defendants on the principles declared in Chas. D. Briddell, Inc., v.
Alglobe Trading Corp., 2 Cir., 194 F.2d 416.

There is also an alleged cause of action based upon a claim for statutory 
penalty described by Title 35 U.S.C.A. 50. The Court finds that this Third
Cause of Action has not been sustained by the evidence.

Some portion of the trial, which extended over twelve days, and some 
considerable portion of the extensive briefs filed were devoted to the
litigation of causes of action in which plaintiffs have not prevailed.
There is an undisputed showing to the Court that plaintiffs' attorneys
have billed them $8,692 for representation herein. Attorneys' fees cannot
be allowed for any representation except that reasonably necessary to
redress the infringement of plaintiffs' copyright and procure injunctive
aid against further infringement. The amount billed plaintiffs by their
attorneys is not binding upon a third party liable to pay such attorneys' 
fees as may be assessed by the Court. The Court awards plaintiffs $3,500
attorneys' fees to be recovered from defendants.
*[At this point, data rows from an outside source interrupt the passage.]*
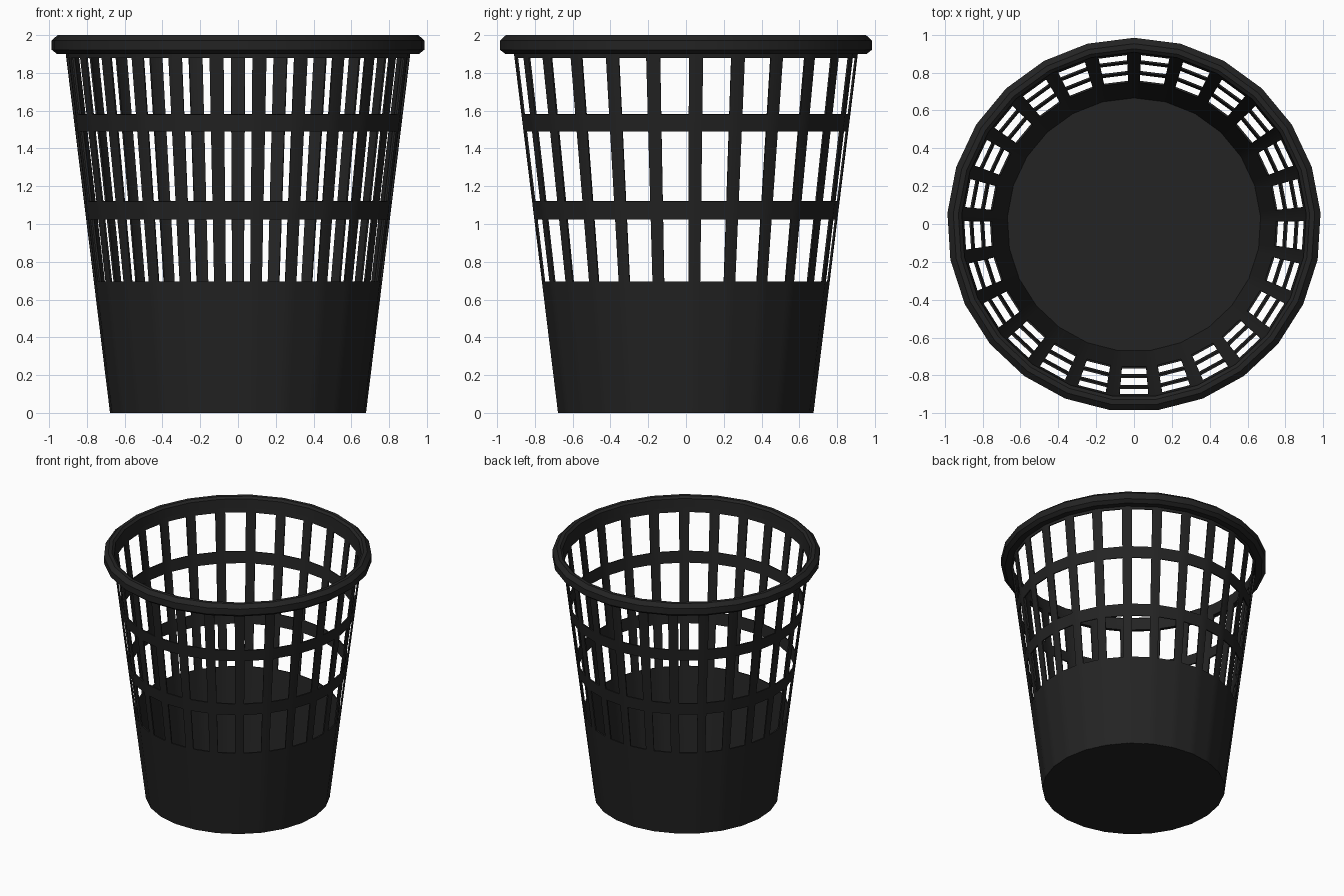
import bpy, bmesh, math

if "Cube" in bpy.data.objects:
    bpy.data.objects.remove(bpy.data.objects["Cube"], do_unlink=True)

SIDES = 25          # facets, one bar at each corner
BAR = 1 / 6         # part of a facet taken by each half bar
SHIFT = -0.004      # centres the odd-sided outline

plastic = bpy.data.materials.new("black_plastic")
plastic.use_nodes = True
colour = (0.017, 0.017, 0.017, 1)
plastic.diffuse_color = colour
plastic.node_tree.nodes["Principled BSDF"].inputs["Base Color"].default_value = colour


def corner(i):
    a = math.pi / 2 + math.tau * i / SIDES
    return math.cos(a), math.sin(a)


def outline(cuts):
    """Unit polygon points, each facet divided at the given fractions."""
    pts = []
    for i in range(SIDES):
        (ax, ay), (bx, by) = corner(i), corner(i + 1)
        pts += [(ax + (bx - ax) * t, ay + (by - ay) * t) for t in cuts]
    return pts


def loft(name, profile, cuts, closed=False, skip=lambda col, row: False):
    """Sweep a (radius, z) profile round the outline, leaving out skipped faces."""
    bm = bmesh.new()
    pts = outline(cuts)
    rows = [[bm.verts.new((r * x, r * y + SHIFT, z)) for x, y in pts] for r, z in profile]
    count = len(rows) if closed else len(rows) - 1
    for j in range(count):
        low, high = rows[j], rows[(j + 1) % len(rows)]
        for i in range(len(pts)):
            k = (i + 1) % len(pts)
            if not skip(i, j):
                bm.faces.new((low[i], low[k], high[k], high[i]))
    mesh = bpy.data.meshes.new(name)
    bm.to_mesh(mesh)
    bm.free()
    mesh.materials.append(plastic)
    obj = bpy.data.objects.new(name, mesh)
    bpy.context.collection.objects.link(obj)
    return obj


def select(obj):
    bpy.ops.object.select_all(action='DESELECT')
    obj.select_set(True)
    bpy.context.view_layer.objects.active = obj


def smooth(obj):
    select(obj)
    bpy.ops.object.shade_smooth_by_angle(angle=math.radians(30))


# Tapered wall: solid base, then three rows of windows between hoops
levels = [0, 0.695, 1.025, 1.12, 1.49, 1.58, 1.88, 1.92]
wall = loft("basket_wall", [(0.679 + 0.1235 * z, z) for z in levels],
            (0, BAR, 1 - BAR),
            skip=lambda col, row: col % 3 == 1 and row in (1, 3, 5))
shell = wall.modifiers.new("thickness", 'SOLIDIFY')
shell.thickness = 0.01
shell.offset = -1
select(wall)
bpy.ops.object.modifier_apply(modifier=shell.name)
smooth(wall)

# Rolled rim
rim = loft("rim", [(0.904, 1.9), (0.96, 1.9), (0.988, 1.922), (0.988, 1.972),
                   (0.957, 2.0), (0.93, 2.0), (0.912, 1.985)], (0,), closed=True)
smooth(rim)

# Floor disc
bpy.ops.mesh.primitive_cylinder_add(vertices=SIDES, radius=0.676, depth=0.012,
                                    location=(0, SHIFT, 0.006))
floor = bpy.context.object
floor.name = "floor"
floor.data.materials.append(plastic)
smooth(floor)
Plaintiffs in their brief pray the Court to award the cost of daily copy of 
transcript as an item of cost. Local Rule 15 provides that a party in whose
favor a judgment or decree for costs is awarded or allowed by law shall
file with the clerk his bill of costs, and further provides that the clerk
shall tax the same upon application. The current application of plaintiffs 
for allowance of the particular item of cost now sought is therefore
prematurely made.  During the trial a transcript of the previous day's
testimony was furnished each morning to the Court and counsel. The 
Court did not order this to be done nor did any party move the Court for
such an order. It was done at the instance of counsel for plaintiffs.
Although copies of transcript are taxable as costs, the extra costs 
incurred by having daily copy is not chargeable as an item of cost unless
ordered by the Court or unless extraordinary circumstances warrant the Court
in imposing the excess expense for the speedy delivery of daily copy to the
litigants. There was no circumstance of urgency in this case. The record
does not show the existence of circumstances which would warrant taxing
the additional cost of daily copy, although the basic cost of transcript 
should be allowed. See: Hayes v. Surface Combustion Corporation, D.C.,
25 F. Supp. 515.

Judgment will be for the plaintiffs upon the First Cause of Action.
Damages are awarded in the sum of $570 computed at $10 for each of the 57
infringing articles actually manufactured.  Injunction as prayed.
Attorney's fees $3,500.  Judgment for defendants upon Second and Third
Causes of Action.  Judgment for third party defendant, Valentino Santi,
for his costs upon the issues joined by third party complaint against
him and his answer thereto.  There are no equitable or special circumstances
existing which would warrant the allowance of attorneys' fees in favor
of third party defendant.  Defendants have not sustained their
counterclaims and judgment thereon will be in favor of plaintiffs.

Findings and judgement are to be settled pursuant to rule.